I'm about one month away from moving to Chicago. While this is an exciting thought, I'm also super scared at the same time. I'm originally from Wyoming which has a population of about 533,000--total. I'm moving to a city of 2.8 million with millions more in the surrounding areas--yikes! I've found the key to success: looking like you belong. Chicagoans are like sharks, they smell blood from a mile away. And they are like dogs that sense fear.
If the key is looking like I belong, I clearly failed yesterday. You wouldn't think getting on the el train would be that difficult, but for me it was clearly challenging. I mean c'mon, there are people who ride the train who's native language is NOT English, so why do I have such a hard time?
It actually started off well. I thought I was so clever with my ridiculously large bag by taking the elevator to the stop below ground at State Street and Chicago Avenue. But when I got to the bottom I began to panic a little bit. There was a single entrance with a handicap symbol on it. Should I use it or shouldn't I? Will I get yelled at by a cranky CTA worker? I thought about all the times I'd gone into a public restroom and the only stall left was for handicapped people. Do you go in and chance that someone in a wheelchair is cursing you outside the stall? Or do you leave it open and chance the people behind you in line with ridicule and yell at you for not moving up in line? I opted not to use it, instead going to the insanely small public entrances. If overweight people use it, I can fit, right? WRONG!
So I put the pre-paid card in (yes, the right way!), but then I quickly realize I cannot fit my body and my ridiculously large bag at the same time. And with the pressure of people lining up behind me, I'm frozen in fear. That's when my white knight in the dark underground appeared. He yelled, "I'll help ya, I'll help ya!" He ran over to me and lifted my bag over the counter. I told him, "Thank you, you're awesome!" To that gentleman who helped me on 8/27/09 around 3:25 p.m., you're a godsend.
Now that the bag debacle is behind me, I get ready to board the train. I only had to wait a few minutes until it arrived. Phew! Of course, when I get on dirty looks run rampant because of my ridiculously large bag. I finally get to Roosevelt. Good, I clearly remember my fiance telling me to get off at Roosevelt and then get on the Orange line to Midway. I climb an enourmous flight of stairs (because let's face it, do the escalators ever work?) hoping I don't pass out mid-flight and have my ridiculously large bag fall on top of me. I get on the train and think, "hmm, that's weird that no one else has a bag." But I let the thought pass and keep going. I later realize NOTHING looks familiar so I look up above the door. Crap, I'm on the Green line. I call my fiance Mike, but he doesn't answer. Oh yeah, he had a 3:00 p.m. meeting. He texts me though and asks if everything is okay. "No!" I reply, "I'm on the Green." He tells me to backtrack and be careful because that train is sketchy.
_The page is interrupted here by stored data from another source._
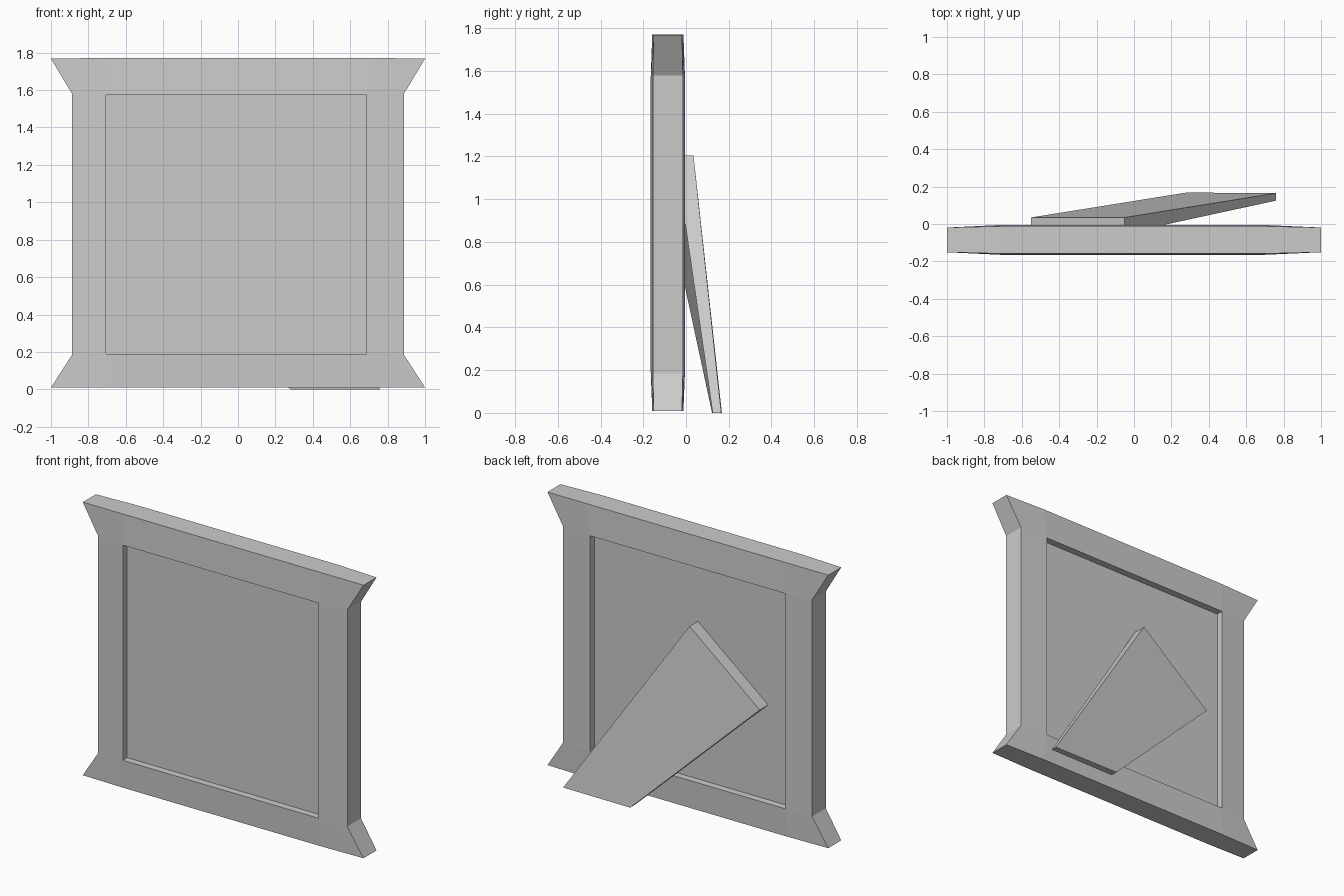
import bpy, bmesh

if "Cube" in bpy.data.objects:
    bpy.data.objects.remove(bpy.data.objects["Cube"])

YC = -0.085  # mid-depth of the frame


def make_object(name, bm):
    bmesh.ops.recalc_face_normals(bm, faces=bm.faces[:])
    mesh = bpy.data.meshes.new(name)
    bm.to_mesh(mesh)
    bm.free()
    obj = bpy.data.objects.new(name, mesh)
    bpy.context.collection.objects.link(obj)
    return obj


def slab(name, back, front):
    """Closed solid between two matching four-point outlines."""
    bm = bmesh.new()
    a = [bm.verts.new(p) for p in back]
    b = [bm.verts.new(p) for p in front]
    bm.faces.new(a)
    bm.faces.new(b)
    for i in range(4):
        j = (i + 1) % 4
        bm.faces.new((a[i], a[j], b[j], b[i]))
    return make_object(name, bm)


# Frame with flared corners: (x, z, half depth) around the ring
L, R, Z0, Z1 = -0.705, 0.688, 0.19, 1.575
inner = [(L, Z0, .08), (R, Z0, .08), (R, Z1, .08), (L, Z1, .08)]
outer = [(-.71, .01, .073), (.71, .01, .073), (1, .01, .066), (.887, .185, .07),
         (.887, 1.58, .07), (1, 1.768, .066), (.71, 1.772, .073), (-.71, 1.772, .073),
         (-1, 1.768, .066), (-.887, 1.58, .07), (-.887, .185, .07), (-1, .01, .066)]
bm = bmesh.new()
rings = {}
for s in (-1, 1):
    for key, pts in (("in", inner), ("out", outer)):
        rings[key, s] = [bm.verts.new((x, YC + s * d, z)) for x, z, d in pts]
    i, o = rings["in", s], rings["out", s]
    for k in range(4):
        a = 3 * k
        # straight bar, then the flared corner at its end
        bm.faces.new((i[k], o[a], o[a + 1], i[(k + 1) % 4]))
        bm.faces.new((i[(k + 1) % 4], o[a + 1], o[a + 2], o[(a + 3) % 12]))
for key in ("in", "out"):
    f, b = rings[key, -1], rings[key, 1]
    for k in range(len(f)):
        j = (k + 1) % len(f)
        bm.faces.new((f[k], f[j], b[j], b[k]))
make_object("picture_frame", bm)

# Recessed panel
rect = [(L, Z0), (R, Z0), (R, Z1), (L, Z1)]
slab("panel", [(x, -.05, z) for x, z in rect], [(x, -.12, z) for x, z in rect])

# Slanted rear support leg: (x, z, outer y, inner y)
leg = [(-.05, 1.205, .035, -.05), (-.55, .80, .035, -.05),
       (.28, 0, .168, .122), (.76, 0, .165, .125)]
slab("support_leg", [(x, yo, z) for x, z, yo, yi in leg],
     [(x, yi, z) for x, z, yo, yi in leg])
So I backtrack to the station thinking I'll find that I made a stupid mistake. Oh no, I got on at the track that has an orange sign and says "Midway." But oh, now I see..it also has green. I guess these tracks lead to more than one destination.
I always thought living in a city would be so glamourous. There's nothing glamourous about my sweaty armpits. When I finally get on the train I see businessmen with their tan colored Samsonite suitcases. Awe, I sigh and take a deep breath of the polluted air.